The Transportation Security Administration on Thursday released a roadmap for air cargo security that emphasizes four goals, including incentivizing the use of artificial intelligence and machine learning in security technologies and for the agency to provide more training support to industry for screening air cargo.

The marketplace for air cargo lacks incentives for investing in security technology and so TSA will work with technology vendors “and explore opportunities for funding to support and expand both current and future capability pipelines,” says the 26-page Air Cargo Security Roadmap. The agency says it expects to implement this goal in fiscal year 2023.

Another objective of TSA within the goal of enhancing the air cargo industry’s “technology posture” is to keep technology standards and requirements up to date with evolving security threats as well as new technologies. It also includes canine screening as part of the emerging technology capabilities.

TSA is required by law to ensure that 100 percent of all cargo carried on passenger aircraft is screened at a level equal to security for screening checked baggage. Some entities and carriers involved in transporting cargo on passenger aircraft already take advantage of canine screening through TSA’s Third-Party Canine-Cargo program, which allows for alternative to security screening technology.

However, the roadmap points out that there are limitations to canine screening, “such as the availability of certified canine teams and canine safety concerns related to screening certain items,” demonstrating the need for additional “technology solutions.”

The new roadmap is the first for TSA in the area of air cargo security and was aided by collaboration with industry.

“This is such an important document because it really highlights both for TSA and the industry where the opportunities for collaboration lie going forward,” Elaine Dezenski, a co-chair of Air Cargo subcommittee of TSA’s Aviation Security Advisory Committee (ASAC) and chief growth officer for the risk and compliance advisory company Blank Slate Technologies, said on Tuesday during a public meeting of the ASAC.

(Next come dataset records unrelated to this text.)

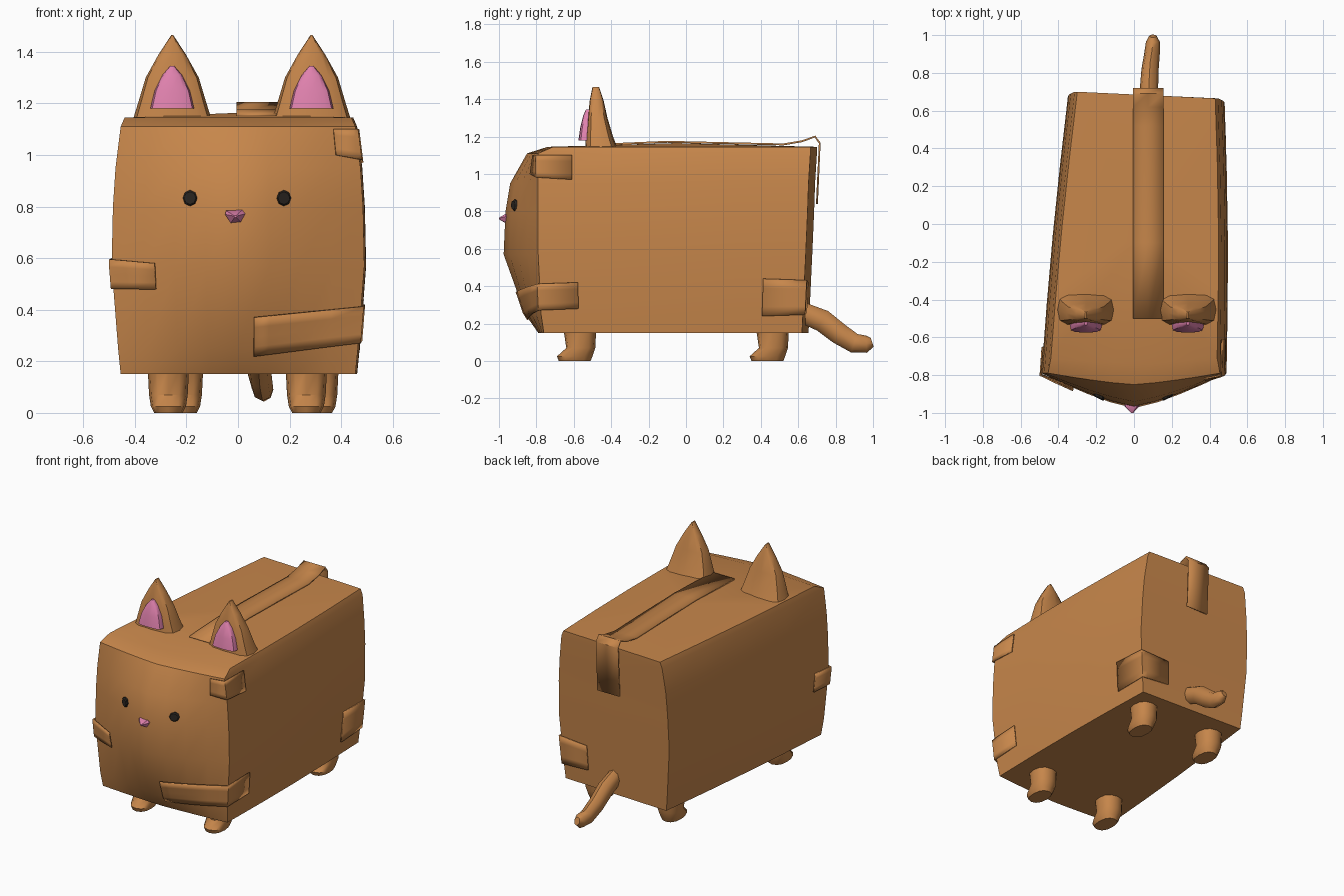
import bpy, bmesh, math
from mathutils import Vector

if "Cube" in bpy.data.objects:
    bpy.data.objects.remove(bpy.data.objects["Cube"])


def material(name, rgb):
    mat = bpy.data.materials.new(name)
    mat.use_nodes = True
    mat.diffuse_color = (*rgb, 1)
    mat.node_tree.nodes["Principled BSDF"].inputs["Base Color"].default_value = (*rgb, 1)
    return mat


CARDBOARD = material("cardboard_brown", (0.57, 0.24, 0.07))
PINK = material("soft_pink", (0.74, 0.22, 0.42))
DARK = material("dark_brown", (0.025, 0.02, 0.016))


def finish(name, bm, mat, angle=35, thickness=0):
    bmesh.ops.recalc_face_normals(bm, faces=bm.faces)
    mesh = bpy.data.meshes.new(name)
    bm.to_mesh(mesh)
    bm.free()
    mesh.materials.append(mat)
    obj = bpy.data.objects.new(name, mesh)
    bpy.context.collection.objects.link(obj)
    if thickness:
        solid = obj.modifiers.new("thickness", "SOLIDIFY")
        solid.thickness = thickness
        solid.offset = 0
    bpy.ops.object.select_all(action="DESELECT")
    obj.select_set(True)
    bpy.context.view_layer.objects.active = obj
    bpy.ops.object.shade_smooth_by_angle(angle=math.radians(angle))
    return obj


def skin(rings, closed=True, caps=(True, True), tops=None):
    """Bridge successive rings of points, optionally capping the ends."""
    bm = bmesh.new()
    loops = [[bm.verts.new(p) for p in ring] for ring in rings]
    n = len(loops[0])
    for a, b in zip(loops, loops[1:]):
        for i in range(n if closed else n - 1):
            j = (i + 1) % n
            bm.faces.new((a[i], a[j], b[j], b[i]))
    if closed and caps[0]:
        bm.faces.new(loops[0])
    if closed and tops:
        peak = bm.verts.new(tops)
        for i in range(n):
            bm.faces.new((loops[-1][i], loops[-1][(i + 1) % n], peak))
    elif closed and caps[1]:
        bm.faces.new(loops[-1])
    return bm


def oval(cx, hx, y0, y1, z, power=1.0, sides=12):
    """Horizontal rounded ring; a lower power makes it boxier."""
    def soft(v):
        return math.copysign(abs(v) ** power, v) if abs(v) > 1e-6 else 0
    pts = []
    for i in range(sides):
        a = math.tau * i / sides
        pts.append((cx + hx * soft(math.cos(a)),
                    (y0 + y1) / 2 + (y1 - y0) / 2 * soft(math.sin(a)), z))
    return pts


# Body rows: height, half width, front centre y, front corner y, back y
ROWS = [(0.15, 0.455, -0.79, -0.76, 0.655), (0.25, 0.465, -0.86, -0.775, 0.66),
        (0.57, 0.49, -0.975, -0.79, 0.675), (0.80, 0.485, -0.965, -0.79, 0.685),
        (0.95, 0.475, -0.94, -0.79, 0.69), (1.11, 0.455, -0.85, -0.79, 0.70),
        (1.145, 0.44, -0.74, -0.71, 0.70)]


def body_point(u, z, swell=1.0):
    """Point on the box wall: u 0-1 right side, 1-3 face, 3-4 left side, 4-5 back."""
    for lo, hi in zip(ROWS, ROWS[1:]):
        if z <= hi[0] or hi is ROWS[-1]:
            f = (z - lo[0]) / (hi[0] - lo[0])
            _, w, centre, corner, back = [a + (b - a) * f for a, b in zip(lo, hi)]
            break
    front_r, front_l = Vector((-w, corner)), Vector((w, corner))
    back_r, back_l = Vector((0.14 - w, back)), Vector((w - 0.01, back - 0.035))
    if u <= 1:
        p = back_r.lerp(front_r, u) - Vector((0.01 * math.sin(math.pi * u), 0))
    elif u <= 3:
        t = u - 2
        p = Vector((w * t, corner + (centre - corner) * (1 - abs(t) ** 1.3)))
    elif u <= 4:
        p = front_l.lerp(back_l, u - 3) + Vector((0.012 * math.sin(math.pi * (u - 3)), 0))
    else:
        p = back_l.lerp(back_r, u - 4)
    return (p.x * swell, p.y * swell, z)


US = [0, 0.25, 0.5, 0.75] + [1 + i / 4 for i in range(9)] + [3.25, 3.5, 3.75, 4, 4.5]
finish("box_body", skin([[body_point(u, row[0]) for u in US] for row in ROWS],
                        tops=(0.03, -0.05, 1.165)), CARDBOARD)


# Worn tape patches wrapped around the corners
def patch(name, u0, u1, low, high):
    whole = [u for u in (1, 2.25, 2.5, 2.75, 3, 4) if u0 < u < u1]
    us = sorted([u0, u1, (u0 + u1) / 2] + whole)
    rings = []
    for k in range(5):
        ring = []
        for u in us:
            f = (u - u0) / (u1 - u0)
            bottom = low[0] + (low[1] - low[0]) * f
            top = high[0] + (high[1] - high[0]) * f
            ring.append(body_point(u, bottom + (top - bottom) * k / 4, 1.014))
        rings.append(ring)
    finish(name, skin(rings, closed=False), CARDBOARD, thickness=0.008)


patch("lower_face_patch", 2.13, 3.15, (0.22, 0.28), (0.37, 0.42))
patch("right_face_patch", 0.9, 1.35, (0.48, 0.48), (0.6, 0.58))
patch("upper_corner_patch", 2.8, 3.13, (1.0, 0.97), (1.1, 1.1))
patch("back_corner_patch", 3.84, 4.25, (0.24, 0.26), (0.44, 0.42))

# Tape along the top seam, folded over the back edge
TAPE = [(-0.5, 1.155), (-0.1, 1.172), (0.52, 1.158), (0.62, 1.175),
        (0.69, 1.2), (0.715, 1.165), (0.70, 0.84)]
finish("seam_tape", skin([[(x, y, z) for x in (-0.005, 0.075, 0.155)] for y, z in TAPE],
                         closed=False), CARDBOARD, thickness=0.01)

# Ears with pink insides
EAR = [(1.12, 0.158, -0.54, -0.36), (1.2, 0.133, -0.535, -0.39),
       (1.3, 0.103, -0.525, -0.42), (1.39, 0.053, -0.515, -0.44),
       (1.465, 0.004, -0.5, -0.465)]
INNER = [(1.18, 0.085, -0.575, -0.5), (1.25, 0.068, -0.565, -0.5),
         (1.31, 0.038, -0.55, -0.5), (1.345, 0.008, -0.535, -0.5)]
for side, x in (("left", 0.285), ("right", -0.255)):
    finish(side + "_ear", skin([oval(x, h, a, b, z, 0.6) for z, h, a, b in EAR]), CARDBOARD)
    finish(side + "_inner_ear", skin([oval(x, h, a, b, z, 0.6) for z, h, a, b in INNER]), PINK)

# Stubby legs with forward toes
LEG = [(0, 0.055, -0.1, 0.07), (0.025, 0.068, -0.11, 0.08),
       (0.07, 0.075, -0.06, 0.095), (0.17, 0.08, -0.075, 0.1)]
for name, x, y in (("front_left_leg", 0.265, -0.58), ("front_right_leg", -0.27, -0.58),
                   ("back_left_leg", 0.31, 0.45), ("back_right_leg", -0.215, 0.45)):
    finish(name, skin([oval(x, h, y + a, y + b, z, 0.85) for z, h, a, b in LEG]),
           CARDBOARD, angle=50)

# Drooping tail with an upturned tip
TAIL = [(0.08, 0.62, 0.26, 0.055), (0.08, 0.73, 0.215, 0.06), (0.085, 0.82, 0.145, 0.057),
        (0.095, 0.9, 0.095, 0.052), (0.1, 0.965, 0.09, 0.046), (0.1, 0.995, 0.1, 0.025)]
centres = [Vector(p[:3]) for p in TAIL]
rings = []
for i, c in enumerate(centres):
    along = (centres[min(i + 1, len(TAIL) - 1)] - centres[max(i - 1, 0)]).normalized()
    across = Vector((1, 0, 0))
    up = along.cross(across).normalized()
    rings.append([c + TAIL[i][3] * (0.8 * across * math.cos(a) + up * math.sin(a))
                  for a in (math.tau * k / 8 for k in range(8))])
finish("tail", skin(rings), CARDBOARD, angle=50)


# Eyes and nose: small plates facing forward
def face_disc(name, outline, x, z, y, depth, mat, shrink, slant=0.0):
    rings = []
    for scale, dy in ((1, 0.03), (1, 0), (shrink, -depth)):
        rings.append([(x + px * scale, y + dy + slant * px * scale, z + pz * scale)
                      for px, pz in outline])
    finish(name, skin(rings), mat)


octagon = [(0.028 * math.cos(math.tau * k / 8), 0.031 * math.sin(math.tau * k / 8))
           for k in range(8)]
for side, x in (("left", 0.178), ("right", -0.186)):
    face_disc(side + "_eye", octagon, x, 0.833, -0.918, 0.007, DARK, 0.8,
              slant=0.5 * math.copysign(1, x))
snout = [(-0.036, 0.022), (0.026, 0.025), (0.038, 0.01), (0.02, -0.022),
         (-0.018, -0.025), (-0.04, 0.008)]
face_disc("nose", snout, -0.01, 0.762, -0.965, 0.035, PINK, 0.15)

In addition to helping with the Air Cargo Security Roadmap, during the past year the subcommittee has also worked with industry and TSA on improving risk assessment in the “air cargo environment” given the need for “constantly balancing” security and trade facilitation, the need for improving air cargo screening training, and assessing gaps in air cargo screening technology, she said.

Expanding information sharing between TSA and industry is another goal of the roadmap and calls for the agency to assess current requirements and training for air cargo screening, the document says. It points out that industry has led the “hiring, training, and testing of its air cargo screeners” but highlights recent recommendations from the ASAC for more support from TSA in this area “to address challenges with consistency, uniformity, and availability of threat-drive training materials and protocols.”

Advancing risk-based screening capabilities is another goal of the roadmap and is in line with Dezensksi’s comments on the tension between security and economic pressures.

A key objective of this goal is to explore opportunities for “all-cargo aircraft operators” to use risk data to help with screening cargo instead of relying on physical screening, thereby reducing costs while increasing security efficiency.

“TSA will review options that allow the all-cargo industry to propose alternate risk-based and data-drive security and screening procedures for air cargo screening operations,” the roadmap says. Implementation of this objective is planned for FY ’24.

In addition to canines, companies involved in air cargo use explosive trace detection and X-ray technologies to screen cargo for potential threats before it is loaded onto passenger aircraft.

The roadmap highlights that in the past decade there has been a rapid increase in cargo transported by aircraft due to more e-commerce and demand for goods faster, which has the industry “working at its full capacity.” COVID-19 has added pressure to the industry amid these demands, including contributing to volume through vaccine shipments, it says.